Most golfers fail the accuracy test because of two major flaws. The first is unnaturally pinning the right elbow to the body. While this is okay for a wedge, overly tucking the right elbow while swinging a driver (above left) will limit your swing arc and set the stage for an inside takeaway or a reverse pivot at the top. A second common flaw is lifting the right heel on the downswing (above middle). Doing the toe dance is a huge balance killer that moves your body and head too far in front of the golf ball.
I'm sure you've heard tips on how to generate extra power with the driver, advice such as drive hard with your lower body or whip your shoulders through impact. While these suggestions may give you extra yardage, they simply don't apply if you need to be laser-accurate. The accurate driver swing is all about balance, control and togetherness. In no part of the swing should any part of your body dominate, whether it be the hips, legs, shoulders or arms.
The main mental challenge is not to assume you're going to pull off a perfect shot. If you've been fading the ball all day, don't expect to suddenly stripe a frozen rope down the center or hit a soft draw. Play the shot the day gave you.

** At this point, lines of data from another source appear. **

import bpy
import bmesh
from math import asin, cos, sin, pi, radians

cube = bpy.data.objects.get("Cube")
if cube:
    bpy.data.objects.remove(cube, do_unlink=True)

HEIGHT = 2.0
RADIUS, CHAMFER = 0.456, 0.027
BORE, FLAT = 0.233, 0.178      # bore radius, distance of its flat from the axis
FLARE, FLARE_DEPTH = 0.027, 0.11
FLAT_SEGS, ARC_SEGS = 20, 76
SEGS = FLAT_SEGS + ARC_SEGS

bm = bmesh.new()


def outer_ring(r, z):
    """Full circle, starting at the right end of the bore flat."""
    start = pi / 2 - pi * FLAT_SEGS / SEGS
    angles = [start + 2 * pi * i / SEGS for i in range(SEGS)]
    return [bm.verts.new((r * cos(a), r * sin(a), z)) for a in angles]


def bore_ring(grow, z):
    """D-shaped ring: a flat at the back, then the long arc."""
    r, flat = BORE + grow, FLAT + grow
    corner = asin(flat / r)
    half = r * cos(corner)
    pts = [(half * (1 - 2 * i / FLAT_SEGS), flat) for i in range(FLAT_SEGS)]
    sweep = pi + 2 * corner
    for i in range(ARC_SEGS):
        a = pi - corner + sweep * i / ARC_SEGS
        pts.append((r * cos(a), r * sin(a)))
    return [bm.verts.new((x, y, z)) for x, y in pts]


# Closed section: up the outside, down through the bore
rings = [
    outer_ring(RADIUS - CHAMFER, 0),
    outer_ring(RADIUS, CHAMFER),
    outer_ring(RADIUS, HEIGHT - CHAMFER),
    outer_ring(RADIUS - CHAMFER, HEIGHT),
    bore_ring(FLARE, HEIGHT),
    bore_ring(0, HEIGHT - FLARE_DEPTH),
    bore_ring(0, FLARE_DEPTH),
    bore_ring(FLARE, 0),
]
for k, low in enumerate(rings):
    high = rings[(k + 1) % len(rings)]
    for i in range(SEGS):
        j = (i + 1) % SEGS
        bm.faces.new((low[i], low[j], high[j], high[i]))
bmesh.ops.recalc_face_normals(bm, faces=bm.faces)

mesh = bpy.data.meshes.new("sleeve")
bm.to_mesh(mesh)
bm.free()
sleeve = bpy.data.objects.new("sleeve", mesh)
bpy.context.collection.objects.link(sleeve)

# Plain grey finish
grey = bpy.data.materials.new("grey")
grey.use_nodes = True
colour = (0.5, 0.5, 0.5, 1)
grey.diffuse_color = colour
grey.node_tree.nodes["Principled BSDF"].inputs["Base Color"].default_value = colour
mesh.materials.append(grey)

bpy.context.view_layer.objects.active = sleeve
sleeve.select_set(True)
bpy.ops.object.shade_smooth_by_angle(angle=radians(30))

Second, don't allow tension to creep into your setup. If it does, back off. Take a few continuous practice swings. I like to find some long grass and let my clubhead brush over it, back and through, back and through. Try the same, and you'll be surprised by the results.
Also, guard against your worst shot by teeing up on the side of trouble. If there's OB on the left, tee up on the left side of the box and aim right. Do the opposite if there's trouble on the right. Doing so effectively widens the fairway and creates a greater margin for error.
Furthermore, get a clear, definite target. When driving to a fairway with no clear landmarks, you have to use your imagination to find a specific spot to aim toward. Often, this spot is beyond where your ball will land. Look for a distant cloud, a tree branch or a bunker that's out of reach. Whatever, make it specific.
Lastly, don't worry about distance. Remember, you're favoring accuracy here. Keep that your priority and favor balance over speed and let your equipment do the work. At about 46 inches, the driver is designed to give you plenty of yards without your consciously giving it that extra juice.
With all this in mind, remember that the driver swing is the most rotational of all. If you get too steep in the forwardswing or downswing by limiting the turn of your shoulders and hips, you'll find it difficult to land the ball where you desire. Of course, don't confuse turn with slide. Moving laterally left or right instead of rotationally clockwise or counterclockwise will spell disaster.
As a final tip, key in on your right leg. See it as the center around which your entire body turns. Combine this with active hands and an emphasis on maintaining balance, and you'll be guaranteed the type of shot you need on tight driving holes.
Instruction legend Marshall Smith teaches out of Miami CC, Peoria Ridge GC and Shangri-La Resort in northeastern Oklahoma. Past students include Craig Stadler and Chi Chi Rodriguez, as well as his son, Marshall Jr., who joined Smith this year as a member of the Joplin (Mo.) Golf Hall of Fame.